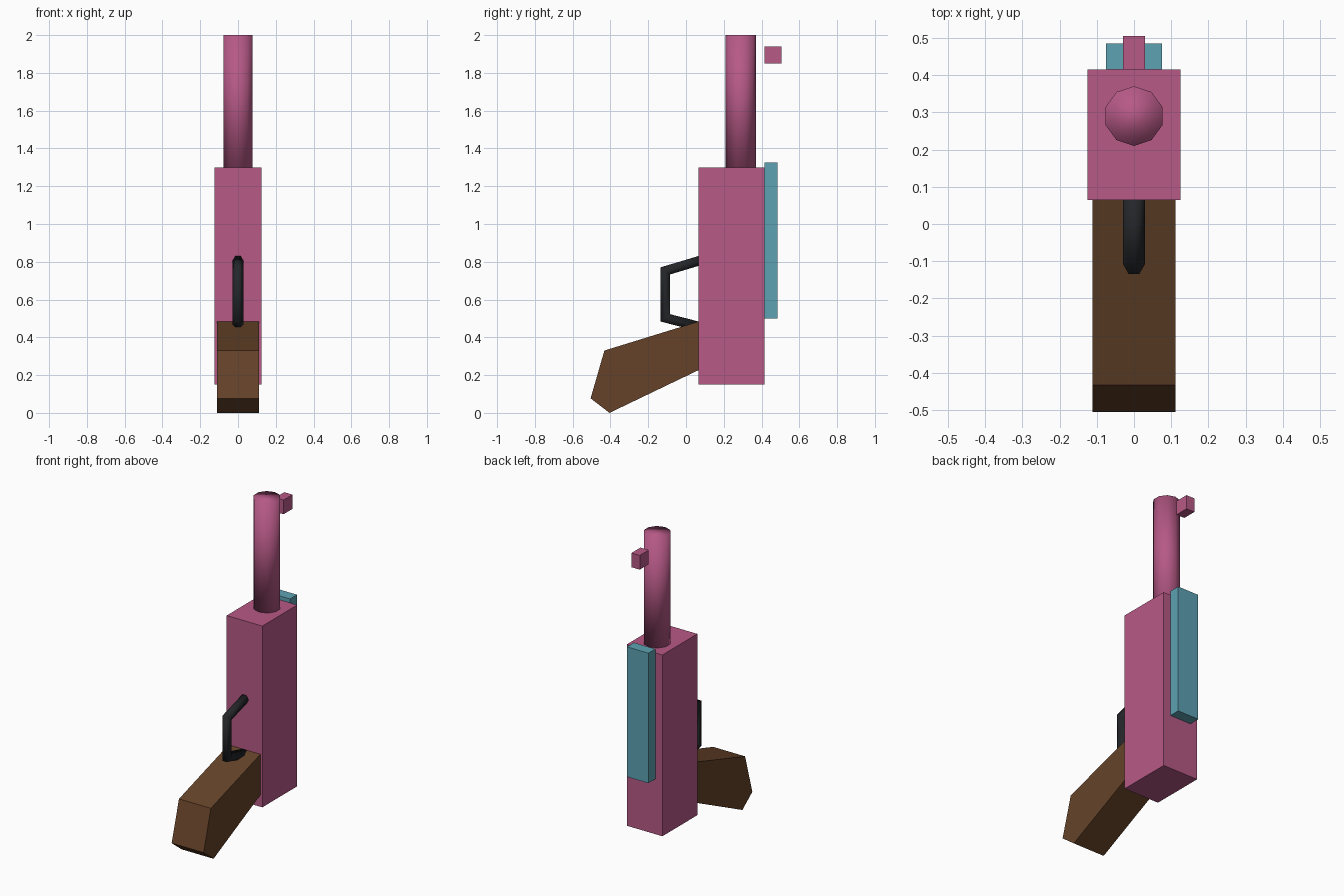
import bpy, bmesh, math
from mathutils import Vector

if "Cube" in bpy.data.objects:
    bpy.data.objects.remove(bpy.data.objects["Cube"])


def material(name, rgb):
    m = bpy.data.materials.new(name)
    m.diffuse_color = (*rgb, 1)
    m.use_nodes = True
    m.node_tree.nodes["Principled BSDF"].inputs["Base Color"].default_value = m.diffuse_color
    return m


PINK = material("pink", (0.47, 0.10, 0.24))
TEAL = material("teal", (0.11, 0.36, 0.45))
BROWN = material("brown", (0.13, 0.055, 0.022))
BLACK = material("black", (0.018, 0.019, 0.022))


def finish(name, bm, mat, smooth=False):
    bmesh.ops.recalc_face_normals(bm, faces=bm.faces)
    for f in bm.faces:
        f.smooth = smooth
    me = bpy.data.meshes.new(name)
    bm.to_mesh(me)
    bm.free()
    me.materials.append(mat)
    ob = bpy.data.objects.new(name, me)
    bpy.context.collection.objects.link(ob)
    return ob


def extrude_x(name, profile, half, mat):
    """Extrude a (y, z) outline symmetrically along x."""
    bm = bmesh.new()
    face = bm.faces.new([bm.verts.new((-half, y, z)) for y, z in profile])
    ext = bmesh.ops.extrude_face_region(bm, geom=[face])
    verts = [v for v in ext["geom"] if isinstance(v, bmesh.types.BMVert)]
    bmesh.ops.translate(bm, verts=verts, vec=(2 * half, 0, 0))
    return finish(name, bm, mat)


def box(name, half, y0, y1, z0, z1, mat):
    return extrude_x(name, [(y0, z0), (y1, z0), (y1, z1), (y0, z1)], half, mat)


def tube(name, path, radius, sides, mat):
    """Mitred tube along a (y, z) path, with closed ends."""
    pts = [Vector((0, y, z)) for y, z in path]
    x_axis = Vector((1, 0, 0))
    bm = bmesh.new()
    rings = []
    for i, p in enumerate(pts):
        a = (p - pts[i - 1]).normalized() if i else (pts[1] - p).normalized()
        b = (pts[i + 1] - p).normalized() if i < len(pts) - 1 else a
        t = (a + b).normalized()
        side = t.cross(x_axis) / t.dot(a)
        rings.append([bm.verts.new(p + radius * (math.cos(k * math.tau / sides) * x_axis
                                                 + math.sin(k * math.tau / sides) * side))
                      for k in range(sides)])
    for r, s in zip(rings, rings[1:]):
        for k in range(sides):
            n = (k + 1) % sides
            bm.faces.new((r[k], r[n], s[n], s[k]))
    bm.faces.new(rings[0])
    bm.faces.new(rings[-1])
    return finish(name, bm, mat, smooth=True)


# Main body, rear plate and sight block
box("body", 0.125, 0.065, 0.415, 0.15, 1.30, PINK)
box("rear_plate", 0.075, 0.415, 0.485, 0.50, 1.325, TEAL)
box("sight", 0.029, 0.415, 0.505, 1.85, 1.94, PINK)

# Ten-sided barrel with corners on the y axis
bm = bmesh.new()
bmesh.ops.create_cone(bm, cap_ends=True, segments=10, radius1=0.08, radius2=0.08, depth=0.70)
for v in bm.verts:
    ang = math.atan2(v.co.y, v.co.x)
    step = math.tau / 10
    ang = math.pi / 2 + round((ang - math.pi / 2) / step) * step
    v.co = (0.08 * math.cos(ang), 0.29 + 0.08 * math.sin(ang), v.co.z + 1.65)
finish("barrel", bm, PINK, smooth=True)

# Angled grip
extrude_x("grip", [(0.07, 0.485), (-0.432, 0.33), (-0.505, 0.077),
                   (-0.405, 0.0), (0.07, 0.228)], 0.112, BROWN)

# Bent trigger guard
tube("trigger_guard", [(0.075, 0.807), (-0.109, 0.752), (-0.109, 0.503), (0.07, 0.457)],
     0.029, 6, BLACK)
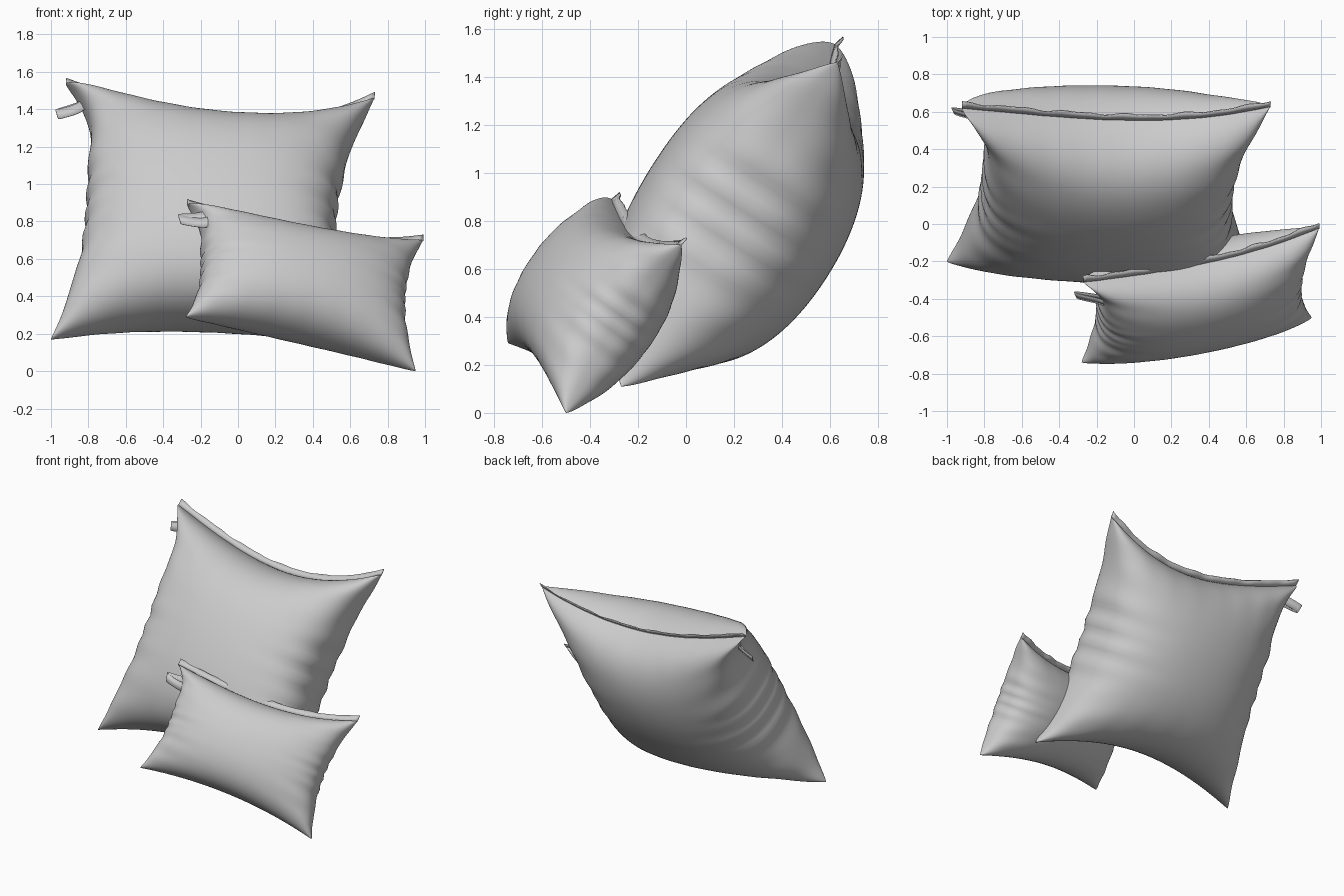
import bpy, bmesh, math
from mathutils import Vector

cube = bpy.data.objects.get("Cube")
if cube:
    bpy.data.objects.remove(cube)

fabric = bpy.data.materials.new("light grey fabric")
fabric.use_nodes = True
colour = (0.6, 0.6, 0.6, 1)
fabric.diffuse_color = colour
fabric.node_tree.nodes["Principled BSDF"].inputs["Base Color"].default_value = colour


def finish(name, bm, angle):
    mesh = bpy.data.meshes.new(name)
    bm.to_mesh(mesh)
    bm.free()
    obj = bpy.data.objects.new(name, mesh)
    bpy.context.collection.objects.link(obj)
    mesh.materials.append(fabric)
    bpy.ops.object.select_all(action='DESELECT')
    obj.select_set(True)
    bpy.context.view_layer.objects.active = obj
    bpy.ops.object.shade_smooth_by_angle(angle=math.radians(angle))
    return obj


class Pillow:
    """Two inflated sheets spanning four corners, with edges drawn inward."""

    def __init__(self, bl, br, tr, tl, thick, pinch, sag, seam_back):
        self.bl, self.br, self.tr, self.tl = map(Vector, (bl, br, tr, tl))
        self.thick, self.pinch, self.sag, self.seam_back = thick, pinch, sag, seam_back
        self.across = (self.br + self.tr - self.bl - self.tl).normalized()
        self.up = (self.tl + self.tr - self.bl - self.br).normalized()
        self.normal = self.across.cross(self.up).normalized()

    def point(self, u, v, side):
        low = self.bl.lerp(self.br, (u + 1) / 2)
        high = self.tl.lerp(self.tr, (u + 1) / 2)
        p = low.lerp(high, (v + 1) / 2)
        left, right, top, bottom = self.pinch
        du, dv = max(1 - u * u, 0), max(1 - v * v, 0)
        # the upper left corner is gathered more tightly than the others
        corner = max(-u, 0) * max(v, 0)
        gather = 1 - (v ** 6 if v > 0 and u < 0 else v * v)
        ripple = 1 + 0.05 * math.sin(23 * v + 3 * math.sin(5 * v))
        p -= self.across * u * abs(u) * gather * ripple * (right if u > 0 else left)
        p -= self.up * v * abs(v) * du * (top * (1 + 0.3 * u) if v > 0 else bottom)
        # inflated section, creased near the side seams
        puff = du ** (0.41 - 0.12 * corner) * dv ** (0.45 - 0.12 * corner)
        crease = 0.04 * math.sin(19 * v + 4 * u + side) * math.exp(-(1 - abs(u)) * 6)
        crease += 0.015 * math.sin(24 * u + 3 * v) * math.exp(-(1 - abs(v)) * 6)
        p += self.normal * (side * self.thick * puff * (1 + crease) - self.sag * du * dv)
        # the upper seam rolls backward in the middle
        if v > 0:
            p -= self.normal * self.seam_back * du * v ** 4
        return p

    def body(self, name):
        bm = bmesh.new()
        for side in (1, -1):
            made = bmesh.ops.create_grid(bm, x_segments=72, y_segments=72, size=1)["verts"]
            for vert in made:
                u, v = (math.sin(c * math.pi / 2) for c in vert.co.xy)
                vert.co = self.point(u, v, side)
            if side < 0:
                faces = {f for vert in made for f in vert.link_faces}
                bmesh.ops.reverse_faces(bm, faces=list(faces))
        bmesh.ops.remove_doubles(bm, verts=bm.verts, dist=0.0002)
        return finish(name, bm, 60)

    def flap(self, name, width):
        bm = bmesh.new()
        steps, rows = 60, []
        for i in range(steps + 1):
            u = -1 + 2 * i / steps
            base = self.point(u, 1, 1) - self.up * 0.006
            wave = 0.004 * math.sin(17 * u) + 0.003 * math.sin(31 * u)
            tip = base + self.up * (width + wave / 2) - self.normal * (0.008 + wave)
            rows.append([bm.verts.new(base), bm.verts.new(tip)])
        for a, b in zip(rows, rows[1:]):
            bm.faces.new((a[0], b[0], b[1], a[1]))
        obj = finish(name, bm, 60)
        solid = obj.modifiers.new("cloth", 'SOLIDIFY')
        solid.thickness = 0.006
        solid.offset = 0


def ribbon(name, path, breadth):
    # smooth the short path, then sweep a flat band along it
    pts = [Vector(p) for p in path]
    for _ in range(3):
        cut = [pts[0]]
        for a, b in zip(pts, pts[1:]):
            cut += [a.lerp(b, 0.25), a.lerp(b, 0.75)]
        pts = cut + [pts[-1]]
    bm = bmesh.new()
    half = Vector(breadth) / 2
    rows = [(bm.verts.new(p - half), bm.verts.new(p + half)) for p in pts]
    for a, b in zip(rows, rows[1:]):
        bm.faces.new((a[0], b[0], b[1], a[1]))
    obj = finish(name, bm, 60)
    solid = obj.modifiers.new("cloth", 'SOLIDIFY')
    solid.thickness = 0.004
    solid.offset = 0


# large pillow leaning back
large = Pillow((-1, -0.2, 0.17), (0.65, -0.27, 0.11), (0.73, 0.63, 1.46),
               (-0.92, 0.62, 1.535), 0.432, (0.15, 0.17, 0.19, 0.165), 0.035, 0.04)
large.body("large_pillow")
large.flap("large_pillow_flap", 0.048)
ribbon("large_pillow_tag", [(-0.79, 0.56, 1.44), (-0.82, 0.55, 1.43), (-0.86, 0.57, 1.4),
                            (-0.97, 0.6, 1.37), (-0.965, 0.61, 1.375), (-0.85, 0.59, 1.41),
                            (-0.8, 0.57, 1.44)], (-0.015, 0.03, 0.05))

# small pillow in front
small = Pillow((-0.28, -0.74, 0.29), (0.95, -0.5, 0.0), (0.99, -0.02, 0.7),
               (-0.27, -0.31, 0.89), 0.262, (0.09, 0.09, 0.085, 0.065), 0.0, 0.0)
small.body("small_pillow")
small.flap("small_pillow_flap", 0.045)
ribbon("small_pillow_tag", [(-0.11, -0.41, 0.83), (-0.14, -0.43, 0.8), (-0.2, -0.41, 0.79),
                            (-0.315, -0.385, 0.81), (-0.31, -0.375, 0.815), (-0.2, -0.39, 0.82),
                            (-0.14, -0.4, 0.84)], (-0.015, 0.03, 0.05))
■ ■ ■ ■
*What is expected:* Reproduce exactly, and only, the part of the listing above that begins at the line with "a = (p - pts[i" and goes on through the line with "1.85, 1.94, PINK)".

*Answer below:*
        a = (p - pts[i - 1]).normalized() if i else (pts[1] - p).normalized()
        b = (pts[i + 1] - p).normalized() if i < len(pts) - 1 else a
        t = (a + b).normalized()
        side = t.cross(x_axis) / t.dot(a)
        rings.append([bm.verts.new(p + radius * (math.cos(k * math.tau / sides) * x_axis
                                                 + math.sin(k * math.tau / sides) * side))
                      for k in range(sides)])
    for r, s in zip(rings, rings[1:]):
        for k in range(sides):
            n = (k + 1) % sides
            bm.faces.new((r[k], r[n], s[n], s[k]))
    bm.faces.new(rings[0])
    bm.faces.new(rings[-1])
    return finish(name, bm, mat, smooth=True)


# Main body, rear plate and sight block
box("body", 0.125, 0.065, 0.415, 0.15, 1.30, PINK)
box("rear_plate", 0.075, 0.415, 0.485, 0.50, 1.325, TEAL)
box("sight", 0.029, 0.415, 0.505, 1.85, 1.94, PINK)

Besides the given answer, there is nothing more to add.